PLOS

Header Image Credit : Bocquentin et al, 2020 (PLOS ONE, CC BY)

Download the HeritageDaily mobile application on iOS and Android

More on this topic

LATEST NEWS

Karahundj – The Ancient Speaking Stones

Karahundj, also called Carahunge and Zorats Karer is an ancient stone complex, constructed on a mountain plateau in the Syunik Province of Armenia.

Palaeontologists Establish Spinosaurus Was Real Life ‘River Monster’

A discovery of more than a thousand dinosaur teeth, by a team of researchers from the University of Portsmouth, proves beyond reasonable doubt that Spinosaurus, the giant predator made famous by the movie Jurassic Park III as well as the BBC documentary Planet Dinosaur was an enormous river-monster.

Archaeology Uncovers Infectious Disease Spread – 4000 Years Ago

New bioarchaeology research from a University of Otago PhD candidate has shown how infectious diseases may have spread 4000 years ago, while highlighting the dangers of letting such diseases run rife.

Buhen – The Sunken Egyptian Fortress

Buhen was an ancient Egyptian settlement and fortress, located on the West bank of the Nile in present-day Sudan.

The Modhera Sun Temple

The Sun Temple is an ancient Hindu temple complex located on a latitude of 23.6° (near Tropic of Cancer) on the banks of the Pushpavati river at Modhera in Gujarat, India.

Scientists Hunt For Lost WW2 Bunkers Designed to Hold Off Invasion

New research published by scientists from Keele, Staffordshire and London South Bank Universities, has unveiled extraordinary new insights into a forgotten band of secret fighters created to slow down potential invaders during World War Two.

Sea Ice Triggered the Little Ice Age

A new study finds a trigger for the Little Ice Age that cooled Europe from the 1300s through mid-1800s, and supports surprising model results suggesting that under the right conditions sudden climate changes can occur spontaneously, without external forcing.

Venus’ Ancient Layered, Folded Rocks Point to Volcanic Origin

An international team of researchers has found that some of the oldest terrain on Venus, known as tesserae, have layering that seems consistent with volcanic activity.
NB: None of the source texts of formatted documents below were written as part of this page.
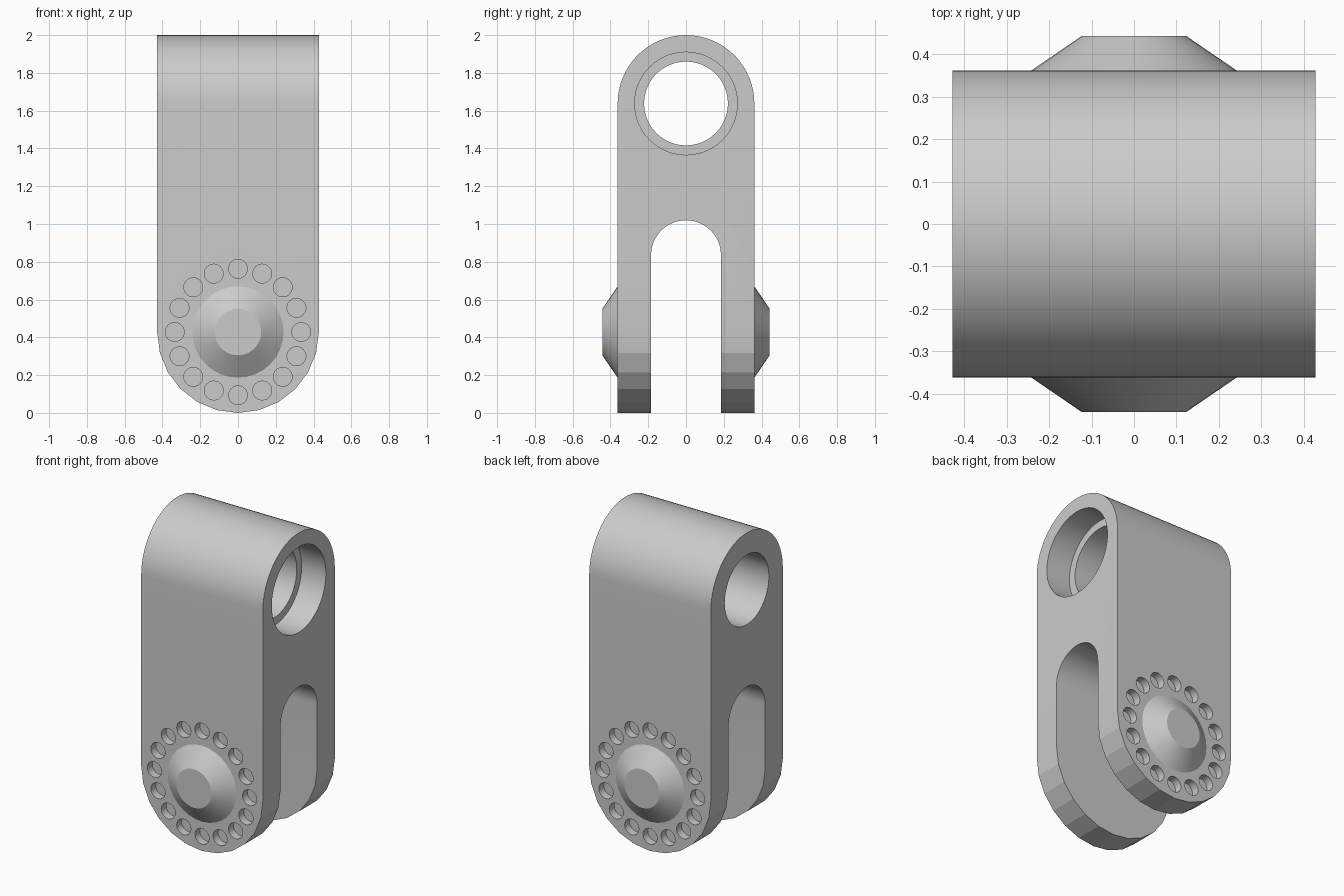
import bpy, bmesh, math
from mathutils import Matrix

W, D = 0.428, 0.362            # half width (x), half depth (y)
PIVOT_Z, BORE_Z, ARCH_Z = 0.428, 1.638, 0.835

cube = bpy.data.objects.get("Cube")
if cube:
    bpy.data.objects.remove(cube, do_unlink=True)

grey = bpy.data.materials.new("plain grey")
grey.use_nodes = True
colour = (0.6, 0.6, 0.6, 1)
grey.diffuse_color = colour
grey.node_tree.nodes["Principled BSDF"].inputs["Base Color"].default_value = colour


def arc(r, cz, a0, a1, n):
    """Points (u, z) along an arc, angles in degrees."""
    angles = [math.radians(a0 + (a1 - a0) * i / n) for i in range(n + 1)]
    return [(r * math.cos(a), cz + r * math.sin(a)) for a in angles]


def make_object(name, bm):
    bmesh.ops.recalc_face_normals(bm, faces=bm.faces)
    mesh = bpy.data.meshes.new(name)
    bm.to_mesh(mesh)
    bm.free()
    mesh.materials.append(grey)
    ob = bpy.data.objects.new(name, mesh)
    bpy.context.collection.objects.link(ob)
    return ob


def extrude_profile(name, points, axis, half):
    """Extrude a (u, z) outline both ways along x or y."""
    bm = bmesh.new()
    place = (lambda u, z: (-half, u, z)) if axis == "x" else (lambda u, z: (u, -half, z))
    face = bm.faces.new([bm.verts.new(place(u, z)) for u, z in points])
    out = bmesh.ops.extrude_face_region(bm, geom=[face])
    verts = [v for v in out["geom"] if isinstance(v, bmesh.types.BMVert)]
    step = (2 * half, 0, 0) if axis == "x" else (0, 2 * half, 0)
    bmesh.ops.translate(bm, verts=verts, vec=step)
    return make_object(name, bm)


def add_cylinder(bm, axis, centre, r1, r2, length, sides):
    turn = Matrix.Rotation(math.pi / 2, 4, "Y" if axis == "x" else "X")
    bmesh.ops.create_cone(bm, cap_ends=True, segments=sides, radius1=r1, radius2=r2,
                          depth=length, matrix=Matrix.Translation(centre) @ turn)


def cut(target, cutter, operation):
    """Apply a boolean and drop the cutter."""
    mod = target.modifiers.new("cut", "BOOLEAN")
    mod.operation, mod.solver, mod.object = operation, "EXACT", cutter
    cutter.hide_render = True
    bpy.context.view_layer.update()
    result = bpy.data.meshes.new_from_object(
        target.evaluated_get(bpy.context.evaluated_depsgraph_get()))
    target.modifiers.clear()
    target.data = result
    bpy.data.objects.remove(cutter, do_unlink=True)


def smooth(ob, angle):
    bpy.ops.object.select_all(action="DESELECT")
    ob.select_set(True)
    bpy.context.view_layer.objects.active = ob
    bpy.ops.object.shade_smooth_by_angle(angle=math.radians(angle))


# Forked body: rounded top, two legs with an arched slot between them
outline = arc(D, BORE_Z, 0, 180, 32) + [(-D, 0), (-0.185, 0)]
outline += arc(0.185, ARCH_Z, 180, 0, 24) + [(0.185, 0), (D, 0)]
body = extrude_profile("forked_body", outline, "x", W)

# Rounded leg ends with broad facets
leg_shape = arc(W, PIVOT_Z, 180, 360, 12) + [(W, 2.2), (-W, 2.2)]
cut(body, extrude_profile("leg_end_cutter", leg_shape, "y", 0.6), "INTERSECT")

# Cross bore, wider at the left end
for radius, x in ((0.222, 0), (0.272, W - 0.17 + 0.5)):
    bm = bmesh.new()
    add_cylinder(bm, "x", (x, 0, BORE_Z), radius, radius, 1, 48)
    cut(body, make_object("bore_cutter", bm), "DIFFERENCE")

# Ring of shallow holes on both outer faces
bm = bmesh.new()
for side in (-1, 1):
    for i in range(16):
        a = math.tau * i / 16
        centre = (0.335 * math.cos(a), side * D, PIVOT_Z + 0.335 * math.sin(a))
        add_cylinder(bm, "y", centre, 0.05, 0.05, 0.1, 24)
cut(body, make_object("hole_cutter", bm), "DIFFERENCE")
smooth(body, 14)

# Conical pivot caps
for name, side in (("front_pivot_cap", -1), ("back_pivot_cap", 1)):
    bm = bmesh.new()
    radii = (0.243, 0.123) if side < 0 else (0.123, 0.243)
    add_cylinder(bm, "y", (0, side * (D + 0.04), PIVOT_Z), *radii, 0.082, 32)
    smooth(make_object(name, bm), 20)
The finding could provide insights into the enigmatic planet's geological history.

Popular stories

The Secret Hellfire Club and the Hellfire Caves

The Hellfire Club was an exclusive membership-based organisation for high-society rakes, that was first founded in London in 1718, by Philip, Duke of Wharton, and several of society's elites.

Port Royal – The Sodom of the New World

Port Royal, originally named Cagway was an English harbour town and base of operations for buccaneers and privateers (pirates) until the great earthquake of 1692.

Matthew Hopkins – The Real Witch-Hunter

Matthew Hopkins was an infamous witch-hunter during the 17th century, who published “The Discovery of Witches” in 1647, and whose witch-hunting methods were applied during the notorious Salem Witch Trials in colonial Massachusetts.

Did Corn Fuel Cahokia’s Rise?

A new study suggests that corn was the staple subsistence crop that allowed the pre-Columbian city of Cahokia to rise to prominence and flourish for nearly 300 years.